According to staggering new statistics, corporate leaders and executives are not living up to their creative potential at work, according to a survey conducted by Adobe. 75% of respondents believe that their companies are not as creative as they should be, and 80-85% felt that workplaces are more concerned about productivity than creativity and innovation.
In order to make a workforce as creative as possible, managers should enforce the following six suggestions:
- Respect that creative ideas often come from a place outside the office. Many inventors and innovative pioneers have different cues for what sparks their creativity, and oftentimes that lies outside an office environment. If employees need to work in this setting, allow for walks around the block and try to assign tasks at the end of the day, allowing workers to develop ideas in their sleep.
- Provide sufficient resources, but nothing more. It may seem counterintuitive, but creative thinkers are often able to produce their best results from working within boundaries, as they are forced to think unconventionally about how to accomplish a goal with limited options.
- Be flexible with time. Sometimes good ideas happen spontaneously, and sometimes they take a while to develop fully. Good managers will allow for both, as long as the team is being productive either way.
- Consider arrangements outside of linear progression. Creative thinkers are often recruited from surprising sources, including unexpected departments or different professions altogether. Managers should be mindful of this in recruiting, and allow for opportunities outside of upward mobility, which may not appeal to these employees.
- Accept failure as a possibility. While executives often want to seem infallible in order to gain credibility with employees, that environment is unconducive to collaboration and innovative thinking.
- Avoid the best practices trap, or the idea that there is only one correct way of operating a business.

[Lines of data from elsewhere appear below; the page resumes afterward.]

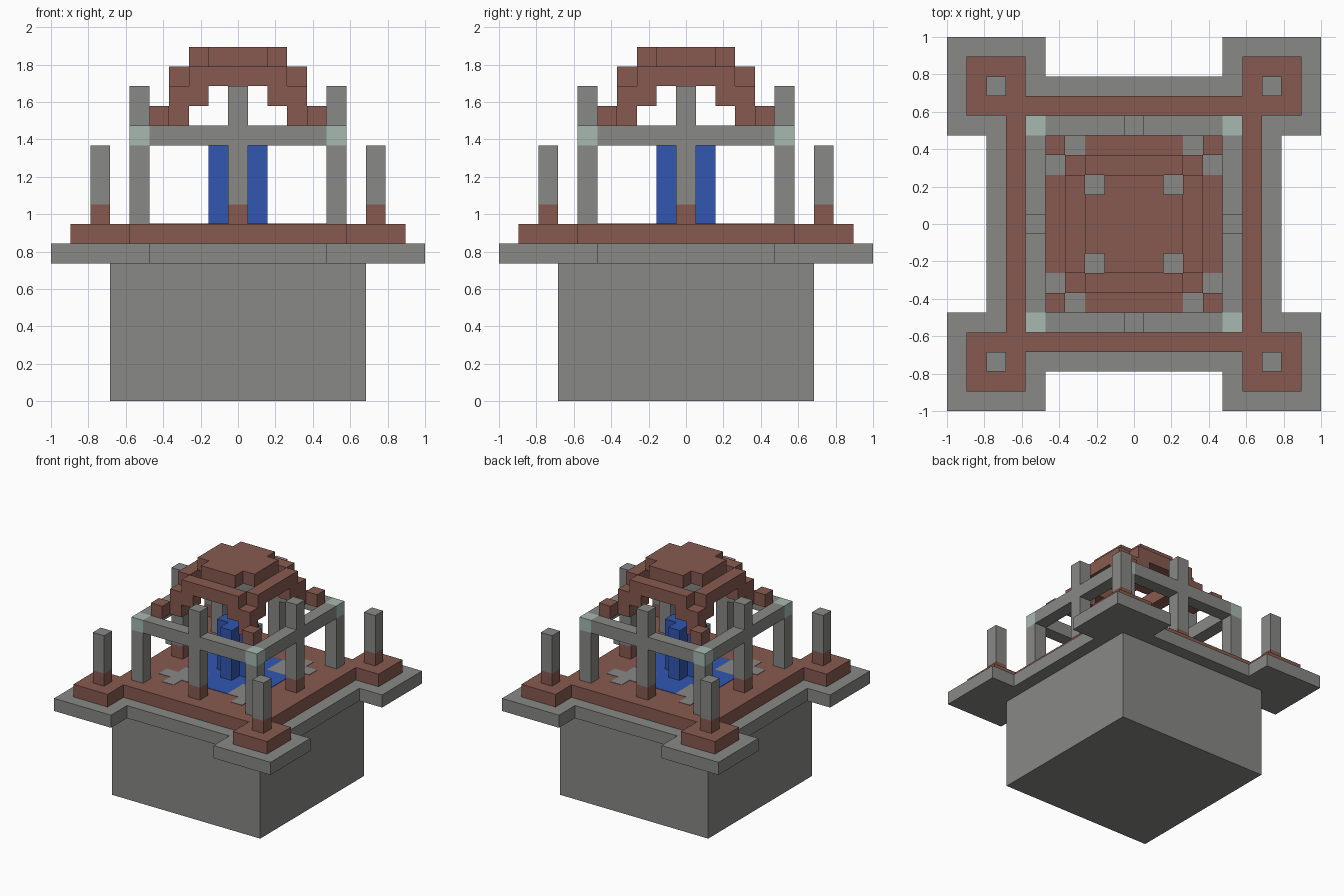
import bpy, bmesh
from mathutils import Matrix
from math import pi

if "Cube" in bpy.data.objects:
    bpy.data.objects.remove(bpy.data.objects["Cube"], do_unlink=True)

U = 2 / 19  # one block


def material(name, rgb):
    m = bpy.data.materials.new(name)
    m.use_nodes = True
    m.diffuse_color = (*rgb, 1)
    bsdf = m.node_tree.nodes["Principled BSDF"]
    bsdf.inputs["Base Color"].default_value = (*rgb, 1)
    bsdf.inputs["Roughness"].default_value = 0.9
    return m


STONE = material("stone grey", (0.246, 0.246, 0.238))
BRICK = material("brick red", (0.242, 0.102, 0.08))
WATER = material("water blue", (0.032, 0.093, 0.445))
LAMP = material("pale green", (0.381, 0.485, 0.434))


def turn(points, k):
    """Quarter-turn plan points k times about the centre."""
    for _ in range(k):
        points = [(-y, x) for x, y in points]
    return points


def prism(name, outline, z0, z1, mat):
    """Extrude a plan outline, in blocks, from z0 to z1."""
    bm = bmesh.new()
    base = bm.faces.new([bm.verts.new((x * U, y * U, z0 * U)) for x, y in outline])
    top = bmesh.ops.extrude_face_region(bm, geom=[base])["geom"]
    verts = [v for v in top if isinstance(v, bmesh.types.BMVert)]
    bmesh.ops.translate(bm, verts=verts, vec=(0, 0, (z1 - z0) * U))
    bmesh.ops.recalc_face_normals(bm, faces=bm.faces)
    mesh = bpy.data.meshes.new(name)
    bm.to_mesh(mesh)
    bm.free()
    mesh.materials.append(mat)
    ob = bpy.data.objects.new(name, mesh)
    bpy.context.collection.objects.link(ob)
    return ob


def rect(x0, x1, y0, y1):
    return [(x0, y0), (x1, y0), (x1, y1), (x0, y1)]


def cell(x, y):
    return rect(x - .5, x + .5, y - .5, y + .5)


def fourfold(name, quarter, z0, z1, mat):
    """One solid whose outline repeats on all four sides."""
    return prism(name, [p for k in range(4) for p in turn(quarter, k)], z0, z1, mat)


def four(name, outline, z0, z1, mat):
    """Four separate copies around the centre."""
    for k in range(4):
        prism(f"{name}_{k + 1}", turn(outline, k), z0, z1, mat)


# Base and stepped platform
prism("base_block", rect(-6.5, 6.5, -6.5, 6.5), 0, 7, STONE)
fourfold("stone_platform", [(4.5, -7.5), (4.5, -9.5), (9.5, -9.5),
                            (9.5, -4.5), (7.5, -4.5)], 7, 8, STONE)
fourfold("brick_floor", [(5.5, -6.5), (5.5, -8.5), (8.5, -8.5),
                         (8.5, -5.5), (6.5, -5.5)], 8, 9, BRICK)

# Floor inlays
fourfold("pool", [(1.5, -3.5), (1.5, -1.5), (3.5, -1.5)], 9, 9.03, WATER)
four("stone_patch", [(1.5, 1.5), (3.5, 1.5), (3.5, 2.5), (4.5, 2.5), (4.5, 3.5),
                     (3.5, 3.5), (3.5, 4.5), (2.5, 4.5), (2.5, 3.5), (1.5, 3.5)],
     9, 9.03, STONE)

# Fountain column
fourfold("fountain", [(.5, -1.5), (.5, -.5), (1.5, -.5)], 9, 13, WATER)

# Outer corner posts
four("outer_post_foot", cell(7, 7), 9, 10, BRICK)
four("outer_post", cell(7, 7), 10, 13, STONE)

# Inner frame: corner posts, lamps, middle posts and beams
four("frame_post", cell(5, 5), 9, 13, STONE)
four("frame_lamp", cell(5, 5), 13, 14, LAMP)
four("middle_post_foot", cell(0, 5), 9, 10, BRICK)
four("middle_post", cell(0, 5), 10, 16, STONE)
four("beam_left", rect(-4.5, -.5, 4.5, 5.5), 13, 14, STONE)
four("beam_right", rect(.5, 4.5, 4.5, 5.5), 13, 14, STONE)

# Stepped dome: feet, ribs, ring and cap
four("dome_foot", cell(4, 4), 14, 15, BRICK)
four("dome_rib", cell(3, 3), 14, 16, BRICK)
four("dome_bracket_a", cell(2, 3), 15, 16, BRICK)
four("dome_bracket_b", cell(3, 2), 15, 16, BRICK)
four("dome_ring", rect(-2.5, 2.5, 2.5, 3.5), 16, 17, BRICK)
fourfold("dome_cap", [(1.5, -2.5), (1.5, -1.5), (2.5, -1.5)], 17, 18, BRICK)
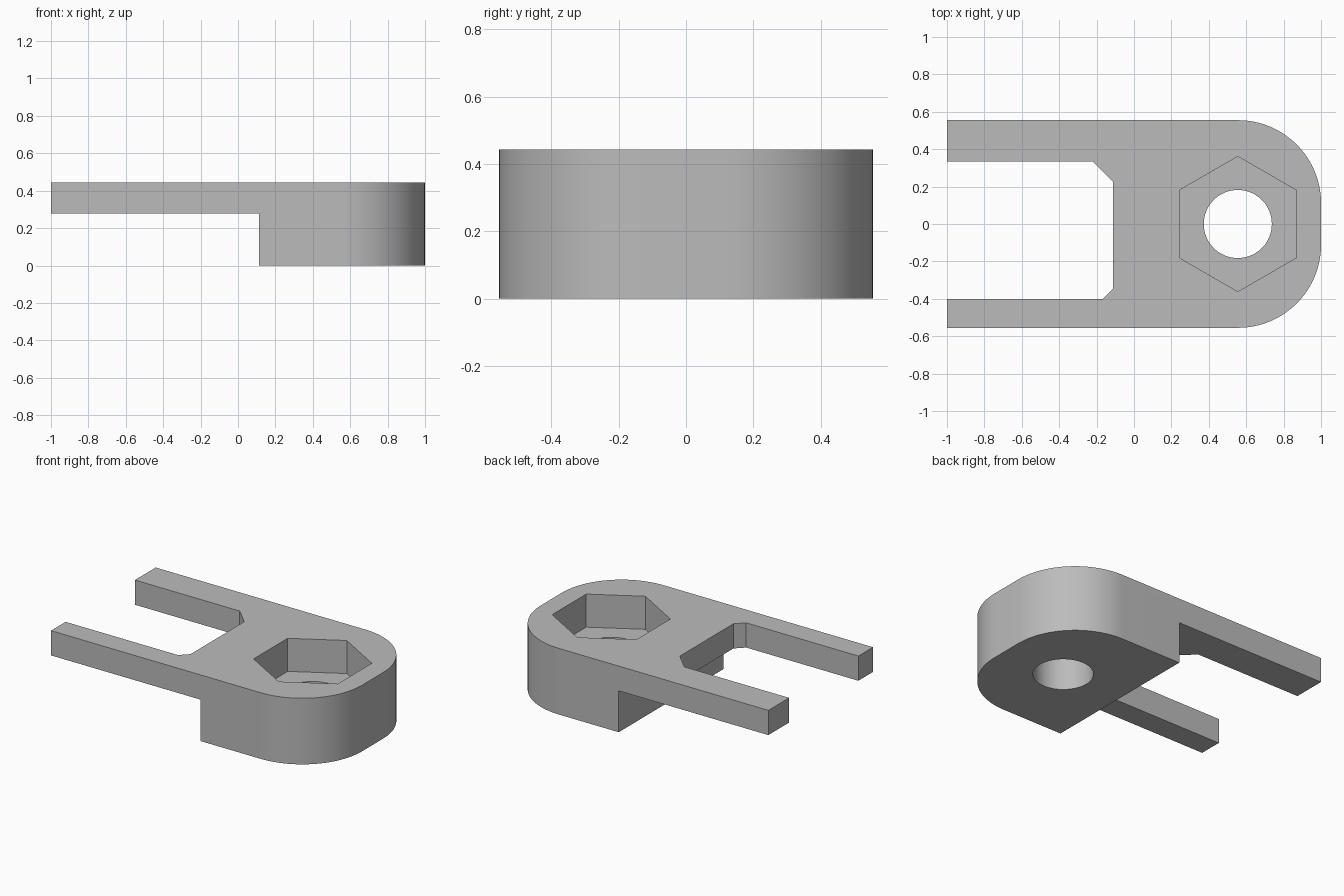
import bpy, bmesh
from math import cos, sin, pi, radians

if "Cube" in bpy.data.objects:
    bpy.data.objects.remove(bpy.data.objects["Cube"])

HEIGHT, ARM_BOTTOM, POCKET_FLOOR = 0.444, 0.278, 0.222
HALF_WIDTH, CORNER = 0.555, 0.444
BOLT_X = 0.555

grey = bpy.data.materials.new("plain_grey")
grey.use_nodes = True
grey.diffuse_color = (0.5, 0.5, 0.5, 1)
grey.node_tree.nodes["Principled BSDF"].inputs["Base Color"].default_value = (0.5, 0.5, 0.5, 1)


def arc(cx, cy, r, start, end, steps):
    """Points along an arc, angles in degrees."""
    angles = [radians(start + (end - start) * i / steps) for i in range(steps + 1)]
    return [(cx + r * cos(a), cy + r * sin(a)) for a in angles]


def prism(name, outline, z0, z1):
    """Upright solid from a counter-clockwise outline."""
    bm = bmesh.new()
    face = bm.faces.new([bm.verts.new((x, y, z0)) for x, y in outline])
    top = bmesh.ops.extrude_face_region(bm, geom=[face])["geom"]
    verts = [g for g in top if isinstance(g, bmesh.types.BMVert)]
    bmesh.ops.translate(bm, verts=verts, vec=(0, 0, z1 - z0))
    bmesh.ops.recalc_face_normals(bm, faces=bm.faces)
    mesh = bpy.data.meshes.new(name)
    bm.to_mesh(mesh)
    bm.free()
    mesh.materials.append(grey)
    obj = bpy.data.objects.new(name, mesh)
    bpy.context.collection.objects.link(obj)
    return obj


def cut(target, cutter):
    """Subtract the cutter and discard it."""
    cutter.hide_render = True
    mod = target.modifiers.new("cut", "BOOLEAN")
    mod.operation, mod.solver, mod.object = "DIFFERENCE", "EXACT", cutter
    bpy.context.view_layer.objects.active = target
    bpy.ops.object.modifier_apply(modifier=mod.name)
    bpy.data.objects.remove(cutter)


# Forked outline: rounded head, two arms, chamfered slot
straight = HALF_WIDTH - CORNER
outline = [(-1, -HALF_WIDTH)]
outline += arc(1 - CORNER, -straight, CORNER, -90, 0, 24)
outline += arc(1 - CORNER, straight, CORNER, 0, 90, 24)
outline += [(-1, HALF_WIDTH), (-1, 0.335), (-0.222, 0.335), (-0.111, 0.224),
            (-0.111, -0.345), (-0.167, -0.4), (-1, -0.4)]
bracket = prism("forked_bracket", outline, 0, HEIGHT)

# Clearance under the arms
cut(bracket, prism("arm_clearance", [(-1.2, -0.8), (0.111, -0.8), (0.111, 0.8), (-1.2, 0.8)],
                   -0.1, ARM_BOTTOM))

# Hexagonal nut pocket and round bolt hole
cut(bracket, prism("nut_pocket", arc(BOLT_X, 0, 0.361, 30, 330, 5), POCKET_FLOOR, 0.6))
cut(bracket, prism("bolt_hole", arc(BOLT_X, 0, 0.182, 0, 352.5, 47), -0.1, 0.5))

# Smooth curved walls, sharp edges elsewhere
bpy.ops.object.select_all(action="DESELECT")
bracket.select_set(True)
bpy.context.view_layer.objects.active = bracket
bpy.ops.object.shade_smooth_by_angle(angle=radians(30))
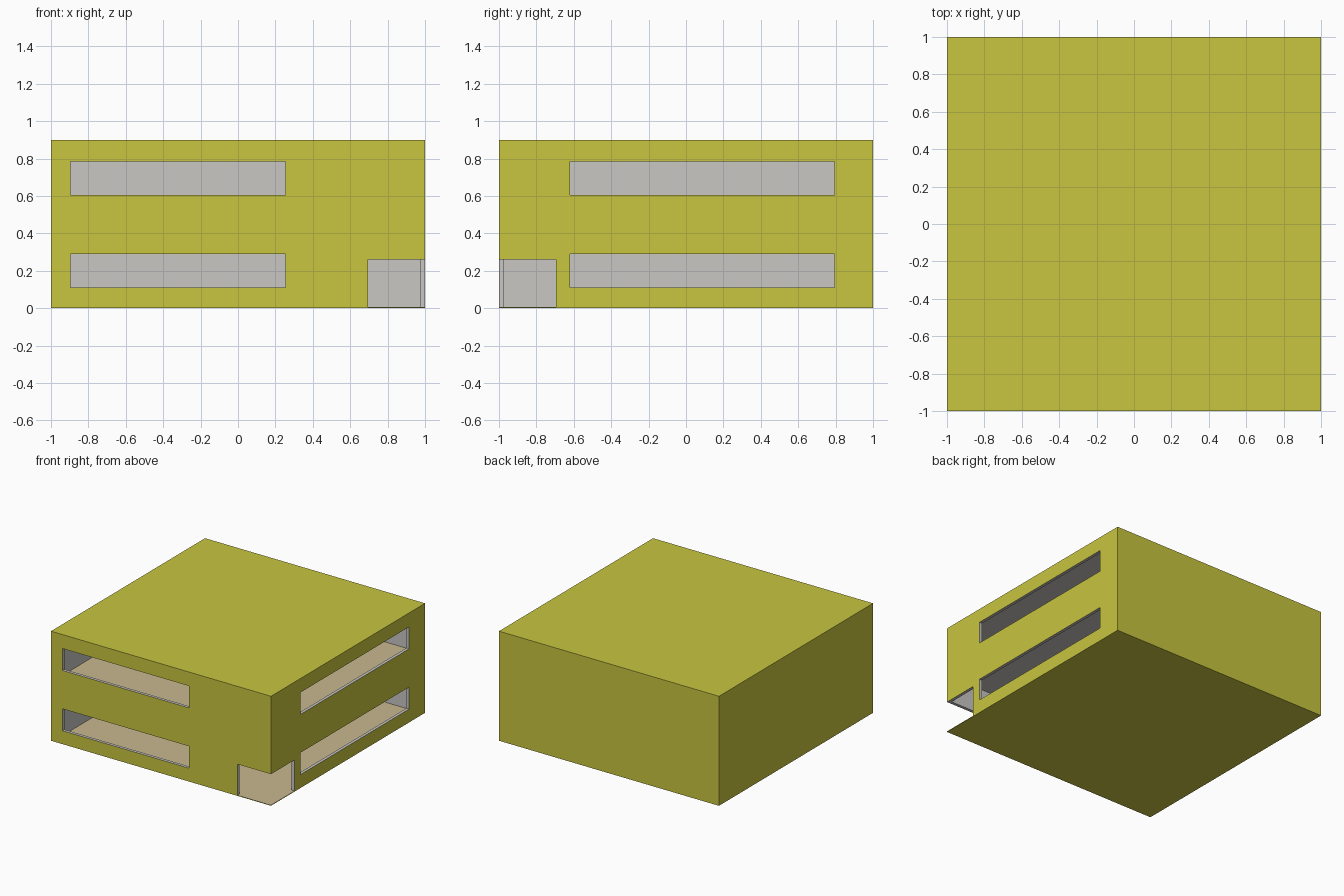
import bpy

if "Cube" in bpy.data.objects:
    bpy.data.objects.remove(bpy.data.objects["Cube"])

def material(name, rgb):
    m = bpy.data.materials.new(name)
    m.diffuse_color = (*rgb, 1)
    m.use_nodes = True
    m.node_tree.nodes["Principled BSDF"].inputs["Base Color"].default_value = m.diffuse_color
    return m

YELLOW = material("yellow outside", (0.58, 0.56, 0.05))
GREY = material("grey inside", (0.58, 0.57, 0.55))
TAN = material("tan floor", (0.58, 0.48, 0.28))

def box(name, x, y, z, mats):
    """Axis-aligned box from three ranges; the bottom face gets the last material."""
    bpy.ops.mesh.primitive_cube_add(size=1, location=[sum(r) / 2 for r in (x, y, z)])
    ob = bpy.context.object
    ob.name = name
    ob.scale = [r[1] - r[0] for r in (x, y, z)]
    bpy.ops.object.transform_apply(location=False, rotation=False, scale=True)
    for m in mats:
        ob.data.materials.append(m)
    for f in ob.data.polygons:
        f.material_index = len(mats) - 1 if f.normal.z < -0.5 else 0
    return ob

def cut(target, x, y, z, mats):
    """Subtract a box; the new faces take the cutter's colours."""
    cutter = box("cutter", x, y, z, mats)
    cutter.hide_render = True
    mod = target.modifiers.new("cut", 'BOOLEAN')
    mod.object, mod.operation, mod.solver = cutter, 'DIFFERENCE', 'EXACT'
    mod.material_mode = 'TRANSFER'
    bpy.context.view_layer.objects.active = target
    bpy.ops.object.modifier_apply(modifier=mod.name)
    bpy.data.objects.remove(cutter)

T = 0.025                       # wall thickness
FLOOR = 0.005
inner = (-1 + T, 1 - T)

building = box("building", (-1, 1), (-1, 1), (0, 0.9), [YELLOW])

# two hollow storeys with tan floors
for z in ((FLOOR, 0.475), (0.5, 0.875)):
    cut(building, inner, inner, z, [GREY, TAN])

# long strip windows on the front and right walls
for z in ((0.11, 0.29), (0.605, 0.785)):
    cut(building, (-0.895, 0.255), (-1.1, -0.93), z, [GREY])
    cut(building, (0.93, 1.1), (-0.62, 0.795), z, [GREY])

# open corner entrance
cut(building, (0.695, 1.1), (-1.1, -0.695), (FLOOR, 0.26), [GREY, TAN])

It may take a series of trial-and-error experiments before finding the proper conditions for creative employees to thrive, but the ensuing results will make that process worthwhile.
Once these recommendations are implemented, companies will soon learn that the maxim “creativity has no place in business” is wildly inaccurate.